The Climber Automobile
Arkansas' chapter in Automotive History began early in 1919 with the forming of the Climber Motor Corporation in North Little Rock. The factory was built on a 20 acre tract of land located at 1800 East Seventeenth Street. Capitalized at $1,000,000, stock sold initially at $10 per share. The incorporators were William Drake, Clarence Roth and Davis Hopson with Drake as the President of the Firm. However, in October 1919, a reorganization brought Henry Buhler, who had been Sales Manager, in as President.

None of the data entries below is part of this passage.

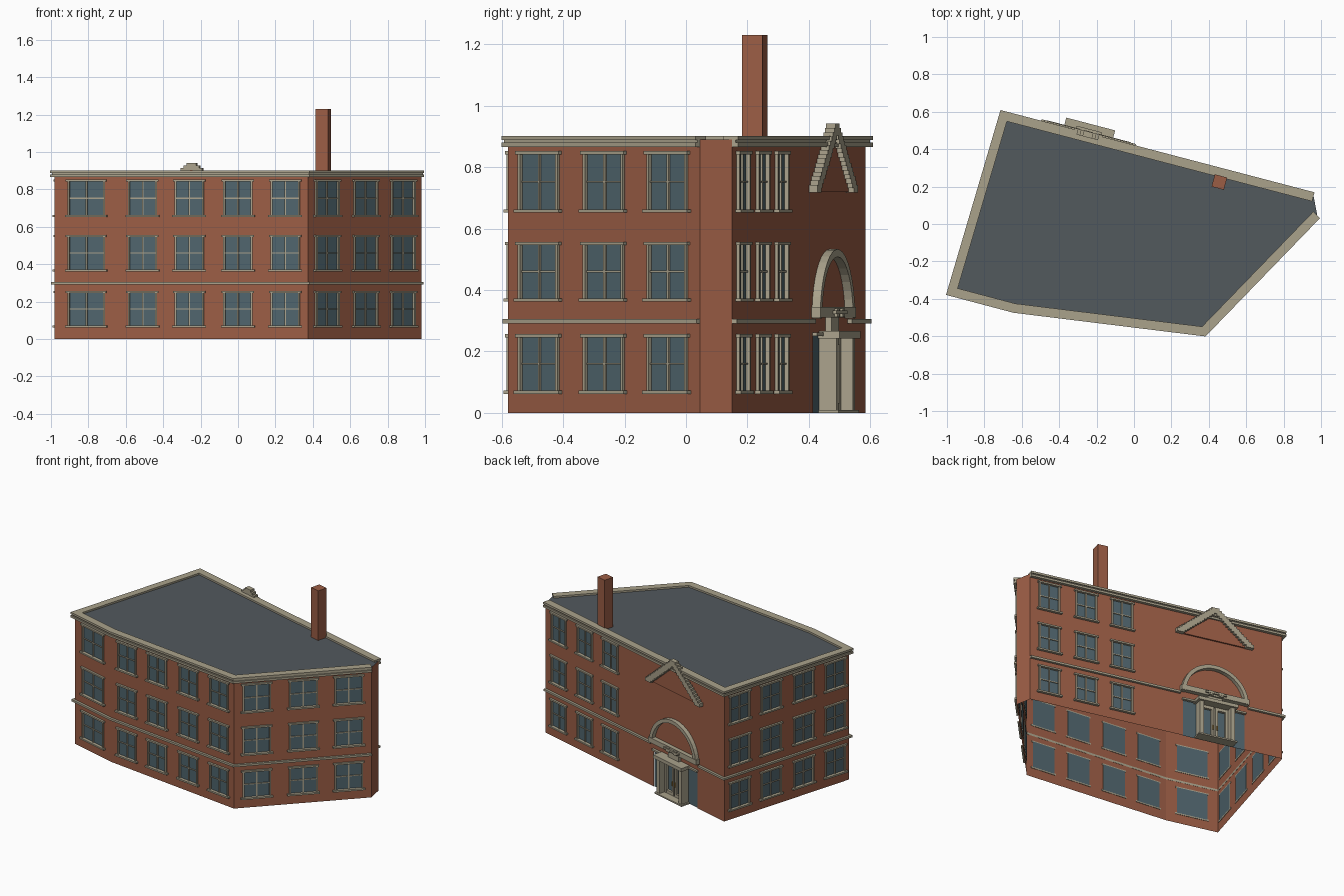
import bpy, bmesh, math
from mathutils import Vector

if "Cube" in bpy.data.objects:
    bpy.data.objects.remove(bpy.data.objects["Cube"])

def mat(name, c):
    m = bpy.data.materials.new(name)
    m.diffuse_color = (*c, 1)
    m.use_nodes = True
    m.node_tree.nodes["Principled BSDF"].inputs["Base Color"].default_value = m.diffuse_color
    return m

BRICK = mat("brick", (.33, .11, .06))
STONE = mat("stone", (.40, .36, .26))
GLASS = mat("glass", (.08, .13, .155))
SLATE = mat("slate", (.085, .10, .11))
BRASS = mat("brass", (.45, .25, .05))

def finish(bm, name, m, weld=False):
    if weld:
        bmesh.ops.remove_doubles(bm, verts=bm.verts, dist=1e-5)
    me = bpy.data.meshes.new(name)
    bm.to_mesh(me)
    bm.free()
    me.materials.append(m)
    ob = bpy.data.objects.new(name, me)
    bpy.context.collection.objects.link(ob)
    return ob

def prism(bm, loop, shift):
    """Solid from a planar loop pushed along a vector."""
    f = bm.faces.new([bm.verts.new(p) for p in loop])
    r = bmesh.ops.extrude_face_region(bm, geom=[f])
    vs = [g for g in r["geom"] if isinstance(g, bmesh.types.BMVert)]
    bmesh.ops.translate(bm, verts=vs, vec=shift)
    bmesh.ops.recalc_face_normals(bm, faces=bm.faces)

class Wall:
    """Facade frame: s along the wall, z up, n outward."""
    def __init__(self, a, b):
        self.a = Vector((*a, 0))
        d = Vector((*b, 0)) - self.a
        self.len, self.d = d.length, d.normalized()
        self.n = Vector((self.d.y, -self.d.x, 0))
    def p(self, s, z, n=0):
        return self.a + self.d * s + self.n * n + Vector((0, 0, z))
    def quad(self, bm, s0, s1, z0, z1, n=0):
        bm.faces.new([bm.verts.new(self.p(s, z, n)) for s, z in
                      ((s0, z0), (s1, z0), (s1, z1), (s0, z1))])
    def box(self, bm, s0, s1, z0, z1, n0, n1):
        prism(bm, [self.p(s, z, n0) for s, z in
                   ((s0, z0), (s1, z0), (s1, z1), (s0, z1))], self.n * (n1 - n0))

# Footprint corners, counter-clockwise
A, B, C = (-.98, -.365), (-.64, -.455), (.375, -.58)
D, E, F = (.98, .045), (.96, .15), (-.70, .585)
TOP = .89
ROWS = ((.07, .25), (.37, .55), (.66, .845))
back = Wall(E, F)
DOOR = (1.04, 1.46, 0, .25)
facades = (
    (Wall(A, B), (.176,), .207),
    (Wall(B, C), (.131, .383, .645, .90), .157),
    (Wall(C, D), (.144, .439, .727), .18),
    (Wall(D, E), (), 0),
    (back, (.13, .38, .625), .145),
    (Wall(F, A), (.12, .37, .63, .88), .16),
)

# Brick walls with openings, window glass, frames, sills and lintels
walls, glass, frames, ledges = (bmesh.new() for _ in range(4))
for w, centres, width in facades:
    holes = [(c - width / 2, c + width / 2, z0, z1) for c in centres for z0, z1 in ROWS]
    for s0, s1, z0, z1 in holes:
        w.quad(glass, s0, s1, z0, z1, -.004)
        m, h, t = (s0 + s1) / 2, (z0 + z1) / 2, .01
        for u0, u1 in ((s0, s0 + t), (s1 - t, s1)):
            w.box(frames, u0, u1, z0, z1, -.003, .01)
        w.box(frames, m - .004, m + .004, z0, z1, -.003, .004)
        w.box(frames, s0, s1, h - .003, h + .003, -.003, .003)
        w.box(ledges, s0 - .012, s1 + .012, z0 - .008, z0 + .003, -.003, .018)
        w.box(ledges, s0 - .008, s1 + .008, z1 - .004, z1 + .007, -.003, .014)
    if w is back:
        holes.append(DOOR)
    ss = sorted({0, w.len} | {v for h in holes for v in h[:2]})
    zs = sorted({0, TOP} | {v for h in holes for v in h[2:]})
    for s0, s1 in zip(ss, ss[1:]):
        for z0, z1 in zip(zs, zs[1:]):
            cs, cz = (s0 + s1) / 2, (z0 + z1) / 2
            if not any(h[0] < cs < h[1] and h[2] < cz < h[3] for h in holes):
                w.quad(walls, s0, s1, z0, z1)
finish(walls, "brick_walls", BRICK, True)
finish(glass, "window_glass", GLASS)
finish(frames, "window_frames", STONE)
finish(ledges, "window_sills_and_lintels", STONE)

# Flat roof
bm = bmesh.new()
bm.faces.new([bm.verts.new((*q, TOP)) for q in (A, B, C, D, E, F)])
finish(bm, "flat_roof", SLATE)

def band(bm, path, inner, outer, z0, z1):
    """Mitred rectangular moulding along an open path."""
    pts = [Vector(q) for q in path]
    ns = [Vector((b.y - a.y, a.x - b.x)).normalized() for a, b in zip(pts, pts[1:])]
    rings = []
    for i, q in enumerate(pts):
        n0, n1 = ns[max(i - 1, 0)], ns[min(i, len(ns) - 1)]
        m = (n0 + n1) / (1 + n0.dot(n1))
        rings.append([bm.verts.new((*(q + m * o), z)) for o, z in
                      ((inner, z0), (outer, z0), (outer, z1), (inner, z1))])
    for r, t in zip(rings, rings[1:]):
        for k in range(4):
            bm.faces.new((r[k], t[k], t[k - 1], r[k - 1]))
    bm.faces.new(rings[0])
    bm.faces.new(rings[-1][::-1])
    bmesh.ops.recalc_face_normals(bm, faces=bm.faces)

# Cornice: roof cap and lower moulding, left open at the short east wall
run = (E, F, A, B, C, D)
bm = bmesh.new()
band(bm, run, -.03, .02, .888, .902)
band(bm, run, -.001, .012, .88, .888)
band(bm, run, -.001, .02, .866, .88)
finish(bm, "cornice", STONE)

# String course, broken by the entrance arch
bm = bmesh.new()
band(bm, (E, back.p(1.02, 0).xy), -.001, .016, .291, .305)
band(bm, (back.p(1.48, 0).xy, F, A, B, C, D), -.001, .016, .291, .305)
finish(bm, "string_course", STONE)

# Chimney, square to the back wall
bm = bmesh.new()
back.box(bm, .472, .54, TOP - .01, 1.23, -.09, -.022)
finish(bm, "chimney", BRICK)

# Stepped gable on the back wall
MID, N = 1.25, 15
bm = bmesh.new()
for i in range(N):
    off = .235 * (1 - i / (N - 1))
    z = .718 + .2 * i / (N - 1)
    for side in (-1, 1):
        c = MID + side * off
        back.box(bm, c - .026, c + .026, z, z + .024, -.004, .028)
finish(bm, "gable_coping", STONE)
bm = bmesh.new()
prism(bm, [back.p(MID - .24, .72), back.p(MID + .24, .72), back.p(MID, .925)], back.n * .01)
finish(bm, "gable_panel", BRICK)

# Semicircular arch over the entrance
bm = bmesh.new()
K = 20
for i in range(K):
    a0, a1 = math.pi * i / K, math.pi * (i + 1) / K
    prism(bm, [back.p(MID + r * math.cos(a), .308 + r * math.sin(a), -.002)
               for r, a in ((.225, a0), (.225, a1), (.2, a1), (.2, a0))], back.n * .03)
finish(bm, "entrance_arch", STONE)

# Entrance glazing
bm = bmesh.new()
back.quad(bm, *DOOR, -.004)
finish(bm, "entrance_glass", GLASS)

# Entrance surround: lintels, posts, step and carved block
bm = bmesh.new()
for half, z0, z1, out in ((.23, .31, .345, .03), (.215, .25, .262, .015),
                          (.135, .243, .266, .07), (.13, 0, .01, .065),
                          (.05, .266, .31, .02), (.07, .322, .334, .042)):
    back.box(bm, MID - half, MID + half, z0, z1, -.003, out)
for side in (-1, 1):
    c = MID + side * .105
    back.box(bm, c - .014, c + .014, .01, .243, -.003, .055)
    c = MID + side * .035
    back.box(bm, c - .015, c + .015, .312, .34, .03, .04)
finish(bm, "entrance_surround", STONE)

# Double door leaves and handles
bm, hb = bmesh.new(), bmesh.new()
for side in (-1, 1):
    for c in (.012, .082):
        c = MID + side * c
        back.box(bm, c - .008, c + .008, .01, .243, -.003, .015)
    c = MID + side * .047
    for z in (.01, .223):
        back.box(bm, c - .03, c + .03, z, z + .02, -.003, .014)
    c = MID + side * .014
    back.box(hb, c - .003, c + .003, .08, .11, .015, .022)
finish(bm, "door_leaves", STONE)
finish(hb, "door_handles", BRASS)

Promoters of the Climber Motor Company went to Detroit and hired George Schoeneck as Chief Engineer. He was given the responsibility of purchasing material and parts that would be needed in producing the Climber Automobile. Production was scheduled to begin in the Spring of 1919. He was soon joined by Ernest Taylor, Chief Electrician, who later was promoted to Plant Superintendent. Schoeneck went North and purchased and shipped to Little Rock all the equipment, materials and parts to begin production. Unable to acquire all the "finished parts", it was necessary to design and manufacture some components along with the equipment necessary to install them. This delayed production until late 1919.
The name Climber is appropriate. It would climb like a tractor, yet run well on the highway. To prove its stamina and climbing ability, a Climber was once driven up the steps of the State Capitol Building in Little Rock.

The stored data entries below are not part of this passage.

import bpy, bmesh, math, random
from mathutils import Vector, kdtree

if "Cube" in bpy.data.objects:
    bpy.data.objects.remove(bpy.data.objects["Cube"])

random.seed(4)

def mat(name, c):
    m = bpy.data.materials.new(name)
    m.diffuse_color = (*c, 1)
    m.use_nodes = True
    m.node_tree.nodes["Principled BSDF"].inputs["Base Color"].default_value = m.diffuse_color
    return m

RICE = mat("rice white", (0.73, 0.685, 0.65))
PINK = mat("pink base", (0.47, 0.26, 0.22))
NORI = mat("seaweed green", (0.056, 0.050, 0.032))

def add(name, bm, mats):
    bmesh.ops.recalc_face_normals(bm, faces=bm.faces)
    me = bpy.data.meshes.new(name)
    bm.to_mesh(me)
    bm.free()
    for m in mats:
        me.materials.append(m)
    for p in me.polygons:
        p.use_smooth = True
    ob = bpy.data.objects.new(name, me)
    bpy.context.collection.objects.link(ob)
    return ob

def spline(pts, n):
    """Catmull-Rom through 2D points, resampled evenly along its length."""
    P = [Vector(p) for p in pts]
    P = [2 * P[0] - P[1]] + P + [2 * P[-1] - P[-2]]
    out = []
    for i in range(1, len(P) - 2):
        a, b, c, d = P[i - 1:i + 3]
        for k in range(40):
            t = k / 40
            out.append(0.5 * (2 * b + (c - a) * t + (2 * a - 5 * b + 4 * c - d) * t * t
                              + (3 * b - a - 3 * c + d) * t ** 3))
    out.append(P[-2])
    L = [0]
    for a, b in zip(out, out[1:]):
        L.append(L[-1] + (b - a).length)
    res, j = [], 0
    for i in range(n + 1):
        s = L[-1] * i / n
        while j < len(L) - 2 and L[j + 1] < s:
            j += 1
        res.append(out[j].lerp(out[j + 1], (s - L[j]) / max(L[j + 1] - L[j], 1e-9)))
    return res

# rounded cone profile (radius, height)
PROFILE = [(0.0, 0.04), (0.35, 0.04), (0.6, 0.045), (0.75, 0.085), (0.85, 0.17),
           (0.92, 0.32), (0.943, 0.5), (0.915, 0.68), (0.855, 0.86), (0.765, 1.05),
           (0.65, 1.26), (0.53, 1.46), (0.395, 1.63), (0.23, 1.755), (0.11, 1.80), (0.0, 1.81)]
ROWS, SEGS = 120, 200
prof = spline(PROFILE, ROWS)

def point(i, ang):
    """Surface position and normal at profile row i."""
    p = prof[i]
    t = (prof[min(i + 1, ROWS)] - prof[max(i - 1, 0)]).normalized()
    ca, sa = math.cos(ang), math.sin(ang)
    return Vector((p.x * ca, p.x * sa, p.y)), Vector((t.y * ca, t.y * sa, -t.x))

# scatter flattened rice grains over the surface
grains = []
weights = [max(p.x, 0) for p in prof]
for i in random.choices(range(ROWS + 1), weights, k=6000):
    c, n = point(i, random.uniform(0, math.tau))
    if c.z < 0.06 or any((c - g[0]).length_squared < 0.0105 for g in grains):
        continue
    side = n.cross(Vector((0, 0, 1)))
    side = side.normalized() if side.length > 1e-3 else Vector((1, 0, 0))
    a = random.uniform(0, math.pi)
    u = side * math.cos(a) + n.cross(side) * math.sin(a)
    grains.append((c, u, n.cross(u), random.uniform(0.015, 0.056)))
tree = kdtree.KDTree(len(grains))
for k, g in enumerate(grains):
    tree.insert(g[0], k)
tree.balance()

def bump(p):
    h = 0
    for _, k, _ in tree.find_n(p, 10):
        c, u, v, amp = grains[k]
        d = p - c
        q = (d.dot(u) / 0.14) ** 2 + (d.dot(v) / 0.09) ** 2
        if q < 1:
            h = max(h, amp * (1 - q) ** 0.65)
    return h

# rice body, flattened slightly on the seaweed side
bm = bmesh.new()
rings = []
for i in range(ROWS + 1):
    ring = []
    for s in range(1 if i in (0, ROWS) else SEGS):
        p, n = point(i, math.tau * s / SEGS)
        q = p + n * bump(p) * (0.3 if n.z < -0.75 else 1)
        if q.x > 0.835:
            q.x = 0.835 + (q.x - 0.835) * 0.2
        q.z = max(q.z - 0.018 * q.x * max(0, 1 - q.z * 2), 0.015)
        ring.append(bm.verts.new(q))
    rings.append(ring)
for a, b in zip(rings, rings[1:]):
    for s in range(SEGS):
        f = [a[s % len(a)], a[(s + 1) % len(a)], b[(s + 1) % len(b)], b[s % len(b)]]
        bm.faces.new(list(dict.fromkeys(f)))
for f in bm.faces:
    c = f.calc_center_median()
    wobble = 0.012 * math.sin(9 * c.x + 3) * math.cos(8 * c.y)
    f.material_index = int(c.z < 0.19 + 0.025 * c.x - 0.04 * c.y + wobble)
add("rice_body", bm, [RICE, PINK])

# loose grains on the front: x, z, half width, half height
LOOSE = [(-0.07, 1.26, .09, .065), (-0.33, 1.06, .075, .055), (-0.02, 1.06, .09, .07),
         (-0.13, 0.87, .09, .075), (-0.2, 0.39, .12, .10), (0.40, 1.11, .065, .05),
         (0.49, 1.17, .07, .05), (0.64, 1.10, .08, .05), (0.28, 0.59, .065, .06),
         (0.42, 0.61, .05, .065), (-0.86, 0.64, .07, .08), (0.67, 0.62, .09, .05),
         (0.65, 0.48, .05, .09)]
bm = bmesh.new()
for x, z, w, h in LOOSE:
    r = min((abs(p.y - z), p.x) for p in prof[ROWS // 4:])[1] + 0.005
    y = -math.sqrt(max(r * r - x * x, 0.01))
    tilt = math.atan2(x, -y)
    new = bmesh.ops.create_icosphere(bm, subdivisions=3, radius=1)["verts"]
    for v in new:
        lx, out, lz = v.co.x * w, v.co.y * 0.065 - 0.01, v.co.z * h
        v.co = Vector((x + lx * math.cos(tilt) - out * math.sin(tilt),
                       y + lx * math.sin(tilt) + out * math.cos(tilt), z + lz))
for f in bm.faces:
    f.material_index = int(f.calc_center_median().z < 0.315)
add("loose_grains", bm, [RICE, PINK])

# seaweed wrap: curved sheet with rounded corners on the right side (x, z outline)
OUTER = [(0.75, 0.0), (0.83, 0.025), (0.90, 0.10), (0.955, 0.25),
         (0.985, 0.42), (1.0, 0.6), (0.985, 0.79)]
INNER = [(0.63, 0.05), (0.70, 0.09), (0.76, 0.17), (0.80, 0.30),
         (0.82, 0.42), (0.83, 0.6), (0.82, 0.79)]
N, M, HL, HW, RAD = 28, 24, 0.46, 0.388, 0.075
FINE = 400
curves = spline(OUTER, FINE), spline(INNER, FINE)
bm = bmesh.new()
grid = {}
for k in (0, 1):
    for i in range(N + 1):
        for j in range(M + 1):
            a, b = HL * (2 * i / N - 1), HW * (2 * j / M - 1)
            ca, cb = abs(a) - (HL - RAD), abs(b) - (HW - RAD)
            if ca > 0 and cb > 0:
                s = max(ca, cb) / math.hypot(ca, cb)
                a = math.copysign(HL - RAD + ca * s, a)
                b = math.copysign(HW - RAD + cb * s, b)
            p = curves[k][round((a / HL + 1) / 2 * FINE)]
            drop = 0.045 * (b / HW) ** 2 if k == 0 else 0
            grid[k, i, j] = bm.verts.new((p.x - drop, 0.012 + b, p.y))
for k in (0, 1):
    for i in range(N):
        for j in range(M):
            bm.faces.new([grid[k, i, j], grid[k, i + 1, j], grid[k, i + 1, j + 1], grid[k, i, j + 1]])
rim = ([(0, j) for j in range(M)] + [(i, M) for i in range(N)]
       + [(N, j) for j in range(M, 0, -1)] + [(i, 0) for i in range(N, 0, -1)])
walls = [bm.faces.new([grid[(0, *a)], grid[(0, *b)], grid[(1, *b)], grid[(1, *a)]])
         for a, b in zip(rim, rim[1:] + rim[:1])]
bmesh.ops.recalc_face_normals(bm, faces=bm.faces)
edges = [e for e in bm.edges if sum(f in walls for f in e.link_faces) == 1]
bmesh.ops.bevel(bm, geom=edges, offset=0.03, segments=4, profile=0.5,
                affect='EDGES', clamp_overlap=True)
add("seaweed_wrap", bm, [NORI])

From its beginning, the Climber Motor Corporation was in financial trouble and during its few years of production, 1919-1923, built approximately 275 cars.